know the root note is... G.
It's the different combinations of scale tones/intervals stacked above
that root note that give us the different chord types. We'll be
looking at these different chord types throughout the series.
That, in a nutshell, is how chords are constructed. Those scale tones can
also be seen as intervals - the distance between the root note and other notes in the scale/chord.
Major chord theory - major triads
A major triad consists of a 3rd (3)
and 5th (5) above the root (1).
These tones make up a
in its simplest form.
The root (1)
is always the note by which the chord is referenced (letters A
through to G).
For example, G major is so-called because its root note lies on G.
We can abbreviate this chord as G
or Gmaj. E
major would be abbreviated E
or Emaj. C#
major would be abbreviated C#
Here's how a typical R 3 5 major
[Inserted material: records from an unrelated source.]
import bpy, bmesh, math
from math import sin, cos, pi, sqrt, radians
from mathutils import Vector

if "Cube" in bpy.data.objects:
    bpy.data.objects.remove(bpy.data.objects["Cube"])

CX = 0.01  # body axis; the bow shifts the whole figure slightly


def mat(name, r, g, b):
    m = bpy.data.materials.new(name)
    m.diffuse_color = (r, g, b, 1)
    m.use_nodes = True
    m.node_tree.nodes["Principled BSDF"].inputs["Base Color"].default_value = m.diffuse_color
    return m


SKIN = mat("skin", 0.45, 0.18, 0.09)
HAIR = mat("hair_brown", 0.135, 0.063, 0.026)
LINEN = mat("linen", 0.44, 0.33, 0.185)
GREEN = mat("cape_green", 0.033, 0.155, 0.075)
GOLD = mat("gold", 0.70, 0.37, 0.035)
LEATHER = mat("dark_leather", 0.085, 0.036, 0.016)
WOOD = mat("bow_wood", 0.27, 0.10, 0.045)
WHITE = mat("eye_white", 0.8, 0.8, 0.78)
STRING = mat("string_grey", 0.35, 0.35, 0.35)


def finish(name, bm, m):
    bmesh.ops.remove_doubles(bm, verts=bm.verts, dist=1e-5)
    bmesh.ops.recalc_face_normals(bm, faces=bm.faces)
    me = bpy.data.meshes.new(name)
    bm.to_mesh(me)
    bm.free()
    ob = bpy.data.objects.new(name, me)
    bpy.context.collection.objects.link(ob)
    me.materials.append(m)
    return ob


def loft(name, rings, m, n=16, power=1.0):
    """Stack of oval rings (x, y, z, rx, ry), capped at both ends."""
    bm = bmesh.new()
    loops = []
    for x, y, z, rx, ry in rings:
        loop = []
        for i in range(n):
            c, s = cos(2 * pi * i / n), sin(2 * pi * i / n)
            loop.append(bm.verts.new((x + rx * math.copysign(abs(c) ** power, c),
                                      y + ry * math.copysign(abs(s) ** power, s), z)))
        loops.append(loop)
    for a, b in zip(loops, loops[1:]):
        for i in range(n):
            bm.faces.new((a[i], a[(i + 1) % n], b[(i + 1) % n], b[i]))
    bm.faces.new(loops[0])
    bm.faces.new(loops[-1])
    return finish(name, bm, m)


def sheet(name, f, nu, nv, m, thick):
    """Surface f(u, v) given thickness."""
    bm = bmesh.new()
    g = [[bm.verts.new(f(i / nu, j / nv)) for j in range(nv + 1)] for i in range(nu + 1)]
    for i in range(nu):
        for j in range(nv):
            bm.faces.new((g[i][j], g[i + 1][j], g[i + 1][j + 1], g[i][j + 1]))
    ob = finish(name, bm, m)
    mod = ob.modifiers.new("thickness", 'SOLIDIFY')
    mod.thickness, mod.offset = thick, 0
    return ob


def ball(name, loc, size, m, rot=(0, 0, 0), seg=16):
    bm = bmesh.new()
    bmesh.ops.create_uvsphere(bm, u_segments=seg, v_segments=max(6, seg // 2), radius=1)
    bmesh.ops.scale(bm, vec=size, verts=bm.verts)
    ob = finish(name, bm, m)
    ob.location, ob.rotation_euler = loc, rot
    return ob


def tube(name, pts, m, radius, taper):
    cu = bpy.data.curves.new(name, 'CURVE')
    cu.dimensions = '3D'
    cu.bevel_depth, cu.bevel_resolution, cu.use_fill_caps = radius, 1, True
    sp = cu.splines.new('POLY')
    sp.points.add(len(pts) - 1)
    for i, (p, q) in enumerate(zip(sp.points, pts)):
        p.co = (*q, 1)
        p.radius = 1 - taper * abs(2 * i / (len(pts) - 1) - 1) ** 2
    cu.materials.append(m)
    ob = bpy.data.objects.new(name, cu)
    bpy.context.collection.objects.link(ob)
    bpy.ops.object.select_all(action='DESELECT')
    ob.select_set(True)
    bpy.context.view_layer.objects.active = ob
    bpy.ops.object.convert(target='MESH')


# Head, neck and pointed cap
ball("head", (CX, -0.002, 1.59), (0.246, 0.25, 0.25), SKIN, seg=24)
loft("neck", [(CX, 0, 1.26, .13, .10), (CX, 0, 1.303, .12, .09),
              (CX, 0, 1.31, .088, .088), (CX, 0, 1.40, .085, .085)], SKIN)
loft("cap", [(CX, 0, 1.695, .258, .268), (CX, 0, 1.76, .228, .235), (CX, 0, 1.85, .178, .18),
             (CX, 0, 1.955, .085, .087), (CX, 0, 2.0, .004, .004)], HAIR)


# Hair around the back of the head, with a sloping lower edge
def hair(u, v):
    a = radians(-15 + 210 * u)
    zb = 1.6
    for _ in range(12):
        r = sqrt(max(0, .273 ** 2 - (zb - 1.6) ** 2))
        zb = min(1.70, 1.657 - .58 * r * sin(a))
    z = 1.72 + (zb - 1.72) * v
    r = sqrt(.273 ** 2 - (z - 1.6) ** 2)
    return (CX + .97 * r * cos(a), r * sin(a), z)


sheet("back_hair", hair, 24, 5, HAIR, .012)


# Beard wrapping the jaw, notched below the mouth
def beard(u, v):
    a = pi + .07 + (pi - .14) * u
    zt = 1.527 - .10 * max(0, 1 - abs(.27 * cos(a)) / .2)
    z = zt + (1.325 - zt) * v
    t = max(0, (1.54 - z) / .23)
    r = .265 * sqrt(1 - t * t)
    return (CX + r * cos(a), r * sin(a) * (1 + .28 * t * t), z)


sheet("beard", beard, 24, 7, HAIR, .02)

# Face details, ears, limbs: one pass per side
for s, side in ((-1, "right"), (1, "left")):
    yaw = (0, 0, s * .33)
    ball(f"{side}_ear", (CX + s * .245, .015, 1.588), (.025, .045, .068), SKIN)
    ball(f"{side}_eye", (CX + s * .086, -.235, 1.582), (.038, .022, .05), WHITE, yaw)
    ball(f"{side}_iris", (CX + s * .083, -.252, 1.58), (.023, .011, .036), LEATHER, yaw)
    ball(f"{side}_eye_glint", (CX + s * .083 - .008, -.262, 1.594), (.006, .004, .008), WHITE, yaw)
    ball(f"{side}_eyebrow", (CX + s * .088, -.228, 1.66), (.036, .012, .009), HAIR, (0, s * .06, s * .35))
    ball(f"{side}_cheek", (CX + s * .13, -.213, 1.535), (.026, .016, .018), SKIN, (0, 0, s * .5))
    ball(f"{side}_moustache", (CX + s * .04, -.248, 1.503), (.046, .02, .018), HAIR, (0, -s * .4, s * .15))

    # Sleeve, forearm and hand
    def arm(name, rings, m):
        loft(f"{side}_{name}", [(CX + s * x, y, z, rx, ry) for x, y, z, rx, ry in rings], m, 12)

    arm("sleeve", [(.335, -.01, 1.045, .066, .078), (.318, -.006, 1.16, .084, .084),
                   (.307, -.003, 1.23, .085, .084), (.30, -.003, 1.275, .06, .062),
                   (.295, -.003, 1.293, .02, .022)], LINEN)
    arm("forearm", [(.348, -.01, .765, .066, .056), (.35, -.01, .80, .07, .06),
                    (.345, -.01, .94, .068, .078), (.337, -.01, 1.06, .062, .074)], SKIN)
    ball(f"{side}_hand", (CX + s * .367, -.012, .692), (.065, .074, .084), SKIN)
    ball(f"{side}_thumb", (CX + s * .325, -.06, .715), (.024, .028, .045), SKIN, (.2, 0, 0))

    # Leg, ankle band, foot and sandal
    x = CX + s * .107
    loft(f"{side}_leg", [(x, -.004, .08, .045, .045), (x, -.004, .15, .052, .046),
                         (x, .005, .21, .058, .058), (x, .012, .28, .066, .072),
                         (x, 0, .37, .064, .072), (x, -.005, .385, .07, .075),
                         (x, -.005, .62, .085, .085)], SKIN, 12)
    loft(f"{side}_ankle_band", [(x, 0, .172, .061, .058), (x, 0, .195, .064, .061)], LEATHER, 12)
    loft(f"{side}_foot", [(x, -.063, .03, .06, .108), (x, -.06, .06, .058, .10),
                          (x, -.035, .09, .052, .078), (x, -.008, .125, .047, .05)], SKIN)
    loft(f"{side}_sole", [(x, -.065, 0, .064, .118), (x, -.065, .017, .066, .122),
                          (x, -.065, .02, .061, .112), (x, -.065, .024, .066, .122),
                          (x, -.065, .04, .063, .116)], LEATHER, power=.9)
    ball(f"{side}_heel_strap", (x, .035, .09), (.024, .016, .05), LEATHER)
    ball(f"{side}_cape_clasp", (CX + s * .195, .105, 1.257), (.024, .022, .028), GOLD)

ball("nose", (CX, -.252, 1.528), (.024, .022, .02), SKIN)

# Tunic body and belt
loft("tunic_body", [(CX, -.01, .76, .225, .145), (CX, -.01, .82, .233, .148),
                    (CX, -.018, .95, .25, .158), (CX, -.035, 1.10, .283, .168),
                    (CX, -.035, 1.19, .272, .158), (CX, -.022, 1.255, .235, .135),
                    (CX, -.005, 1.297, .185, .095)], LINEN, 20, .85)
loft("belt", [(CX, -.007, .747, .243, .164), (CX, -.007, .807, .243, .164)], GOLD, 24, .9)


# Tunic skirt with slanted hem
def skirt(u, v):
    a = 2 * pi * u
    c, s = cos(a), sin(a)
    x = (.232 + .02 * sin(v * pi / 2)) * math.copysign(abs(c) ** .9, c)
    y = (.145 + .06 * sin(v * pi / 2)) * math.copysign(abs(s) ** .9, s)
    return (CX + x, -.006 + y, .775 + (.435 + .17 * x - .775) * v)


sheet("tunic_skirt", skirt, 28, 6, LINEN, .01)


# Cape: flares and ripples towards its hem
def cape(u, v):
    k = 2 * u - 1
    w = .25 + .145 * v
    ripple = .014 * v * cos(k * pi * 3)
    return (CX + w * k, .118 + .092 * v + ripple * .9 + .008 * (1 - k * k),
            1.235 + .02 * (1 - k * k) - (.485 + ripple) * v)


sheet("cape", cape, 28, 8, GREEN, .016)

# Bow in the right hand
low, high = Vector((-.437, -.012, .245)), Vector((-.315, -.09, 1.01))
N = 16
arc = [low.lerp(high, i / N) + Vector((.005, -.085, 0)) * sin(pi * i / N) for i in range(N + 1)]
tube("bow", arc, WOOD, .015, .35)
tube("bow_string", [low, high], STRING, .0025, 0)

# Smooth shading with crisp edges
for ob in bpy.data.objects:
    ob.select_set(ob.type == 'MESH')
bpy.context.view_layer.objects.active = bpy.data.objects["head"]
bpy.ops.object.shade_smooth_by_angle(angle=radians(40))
chord would be mapped out on the fretboard...
As you can see, all the notes of the major
triad are included in the
A major triad
referenced simply with the
letter of the note used for the root
(the 1st tone in its
For example, if the root of the chord lies on the note A,
it's an A major
In the above chord
root actually appears three times, the
5th twice and the 3rd once - but as you can see, it still
only consists of the three
Again, let's create a
familiar R 3 5 major chord
with the root on the A string,
allowing us to play the same chord in a different position on the
So again, although there are more than 3 strings being played in the
there is still only the Root,
triad making up the chord.
to the most common E and A form chords just
because they're the most commonly used. The below video shows you how
you can pull several chord voicings (including inversions) right out of
a scale pattern. This is your first step in connecting chords and
chord theory - minor triads
major triad was
made up of the Root,
3rd and 5th.
triad is made up of the Root, flat 3rd (or minor
3rd) and 5th. The word "minor" in the context of a "minor chord" refers
to the presence of the minor 3rd.
So technically it's that minor 3rd
above the root which gives minor chords their sound. The 5th is
neutral, which is
why it's used in both major and minor chords. Think of it as adding
more meat to the chord.
All that we change from major triads is flatten
the 3rd a half step - in other words, move it down one fret.
This gives us what is abbreviated as a ♭3 (a minor 3rd
play an E
chord like before, but as a flat 3rd minor, we get this...
See how that 3rd has been
flattened/moved down 1
fret (which is the
same as 1 semitone) from
its major 3rd interval?
Remember, the letter used when
is determined by the root note,
so if the root was positioned on the note B,
the chord would be B
or Bm for
chord? We can see how it's the same as the major chord but with the 3rd
flattened one fret position (one semitone)...
chord theory - sus4 and sus2 chords
refer to any chord that does
not contain a major or minor 3rd. This
means suspended chords are neither major nor minor, as the 3rd is
responsible for making a chord major or minor.
elements of a suspended
(e.g. Gsus4, Fsus4, Esus4)
So basically, the 3rd is replaced by
the perfect 4th interval.
The 4th lies one half step/semitone higher than the 3rd - the
equivalent of one fret...
That's a suspended
chord and would be written as Bsus4 if, for example, the
root note was B.
It's common to use sus4 chords as
tension chords as they have an unresolved feeling attached to them.
also have suspended
2nd (e.g. Bsus2. Csus2)chords where the
3rd is again not present and the 2nd
note in the major scale is used instead.
"sus" as meaning "no 3rd". This means suspended chords
are neither major nor minor.
whenever the 3rd
part of the chord, you effectively have a major/minor neutral
sound. Incidentally, that means both
major and minor scales will work
The below video looks at a few ways
you can use
suspended chords in
for a break...
how three basic
triad chords are constructed. Go back
and review this lesson if you
need before moving onto the next part.